At 12:50pm, seven people were transported to the IRC Hospital by ambulance and the fire was almost contained. At that point, it had already consumed property worth hundreds of thousands of Kenya shillings. By 1:15pm, the fire had destroyed everything in its path and the neighborhood houses had been reduced to ashes. Only a few muddy walls could be seen standing naked while the fire continued smoldering.
At 3pm, a KANERE journalist visited the hospital where the patients were found in the male ward. The hospital was crowded with people crying and others fighting for their lives. Pressure was high due to the lack of an oxygen facility to treat patients suffering from smoke inhalation, and one ward was being shared for both male and the female patients.
In an interview, an IRC clinical officer said that she was shocked at the incident. “I have never seen such troubles during my work stay at Kakuma for two years now,” she stated.
Some incentive staffs were also shocked and exhausted by the incident. “We have been overworked this afternoon. I never got rest until 3:40pm,” said one Somali incentive staff at the male ward.

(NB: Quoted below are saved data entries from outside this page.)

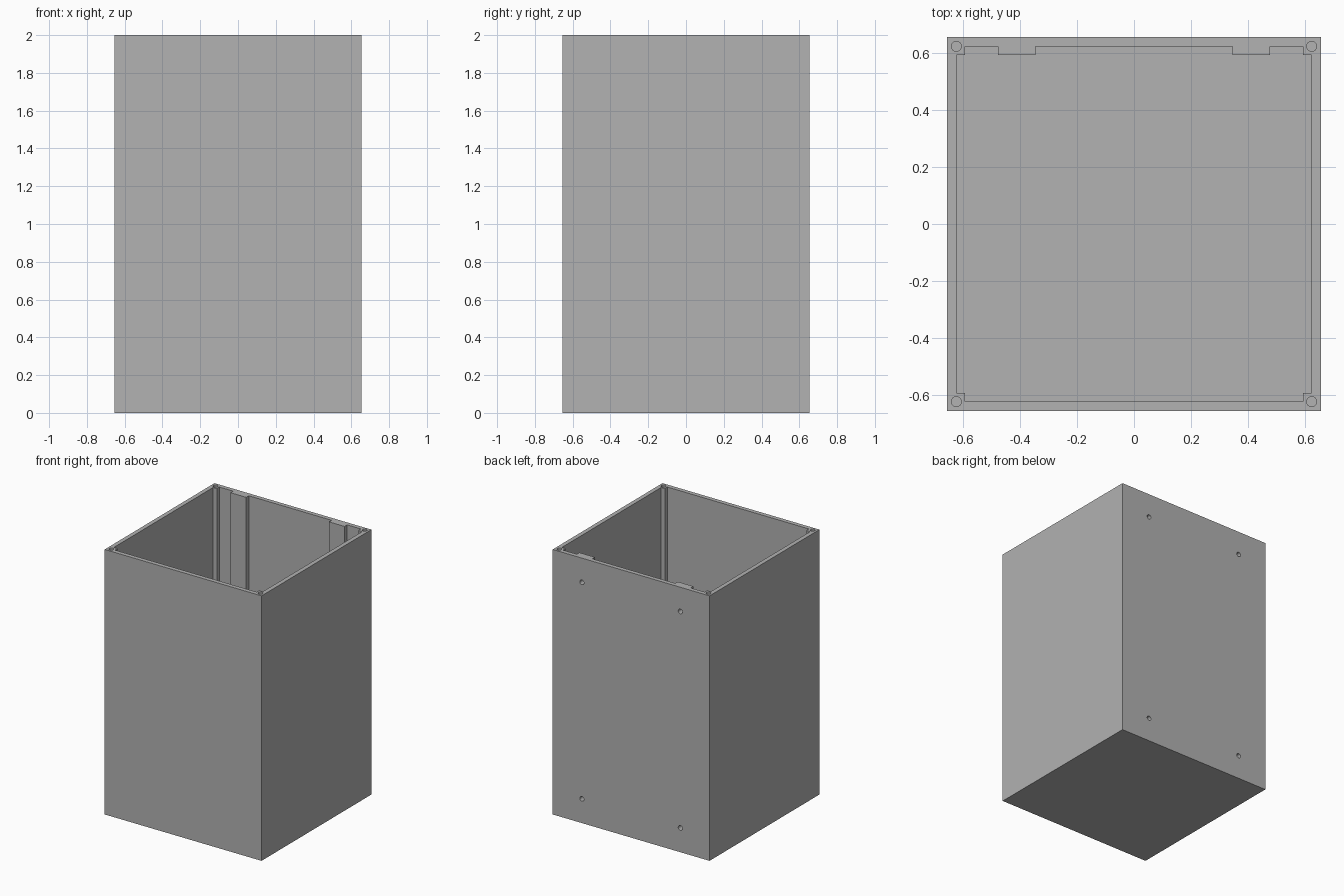
import bpy, bmesh, math
from mathutils import Matrix

if "Cube" in bpy.data.objects:
    bpy.data.objects.remove(bpy.data.objects["Cube"], do_unlink=True)

HALF, HEIGHT, WALL = 0.655, 2.0, 0.0325
INNER = HALF - WALL          # inside face of the walls
POST = INNER - 0.031         # inside face of posts and ribs
RIB_IN, RIB_OUT = 0.346, 0.476
HOLE_R = 0.0175

grey = bpy.data.materials.new("light grey")
grey.use_nodes = True
colour = (0.445, 0.445, 0.445, 1)
grey.diffuse_color = colour
grey.node_tree.nodes["Principled BSDF"].inputs["Base Color"].default_value = colour


def make_object(name, bm):
    bmesh.ops.recalc_face_normals(bm, faces=bm.faces[:])
    mesh = bpy.data.meshes.new(name)
    bm.to_mesh(mesh)
    bm.free()
    mesh.materials.append(grey)
    obj = bpy.data.objects.new(name, mesh)
    bpy.context.collection.objects.link(obj)
    return obj


def prism(name, outline, z0, z1):
    bm = bmesh.new()
    face = bm.faces.new([bm.verts.new((x, y, z0)) for x, y in outline])
    top = bmesh.ops.extrude_face_region(bm, geom=[face])["geom"]
    moved = [v for v in top if isinstance(v, bmesh.types.BMVert)]
    bmesh.ops.translate(bm, verts=moved, vec=(0, 0, z1 - z0))
    return make_object(name, bm)


def cylinder(name, centre, depth, rotation):
    bm = bmesh.new()
    bmesh.ops.create_cone(bm, cap_ends=True, segments=32, radius1=HOLE_R,
                          radius2=HOLE_R, depth=depth,
                          matrix=Matrix.Translation(centre) @ rotation)
    return make_object(name, bm)


def cut(target, cutter):
    mod = target.modifiers.new("cut", "BOOLEAN")
    mod.operation = "DIFFERENCE"
    mod.solver = "EXACT"
    mod.object = cutter
    bpy.context.view_layer.objects.active = target
    bpy.ops.object.modifier_apply(modifier=mod.name)
    bpy.data.objects.remove(cutter, do_unlink=True)


# Outer block
box = prism("open_box", [(-HALF, -HALF), (HALF, -HALF), (HALF, HALF), (-HALF, HALF)], 0, HEIGHT)

# Cavity outline, leaving corner posts and two ribs on the back wall
right = [(POST, -INNER), (POST, -POST), (INNER, -POST), (INNER, POST),
         (POST, POST), (POST, INNER), (RIB_OUT, INNER), (RIB_OUT, POST),
         (RIB_IN, POST), (RIB_IN, INNER)]
left = [(-x, y) for x, y in reversed(right)]
cut(box, prism("cavity", right + left, WALL, HEIGHT + 0.1))

# Blind screw holes in the post tops and in the back of the ribs
upright = Matrix.Identity(4)
lying = Matrix.Rotation(math.pi / 2, 4, "X")
for sx in (-1, 1):
    for sy in (-1, 1):
        cut(box, cylinder("post_hole", (sx * INNER, sy * INNER, HEIGHT), 0.4, upright))
    for z in (0.183, HEIGHT - 0.183):
        cut(box, cylinder("rib_hole", (sx * 0.411, HALF, z), 0.09, lying))

# Smooth hole walls, keep all corners sharp
bpy.ops.object.select_all(action="DESELECT")
box.select_set(True)
bpy.context.view_layer.objects.active = box
bpy.ops.object.shade_smooth_by_angle(angle=math.radians(30))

Despite the efforts put forth by community leaders from the affected blocks to record the victims’ grievances, it was reported that the shelter material assistance and food rations provided for victims were not entirely sufficient. Victims of the fire received some plastic-sheet roofing materials and a few food items, but were not given any compensation as they had expected. “They provided minor assistance [in the form] of fire wood pieces, tents, 2kg maize flour, but no houses have been built yet while victims are waited to be sheltered from the burning sun and cold nights,” said a Somali leader in an interview at the Somali Administration Office, Kakuma One.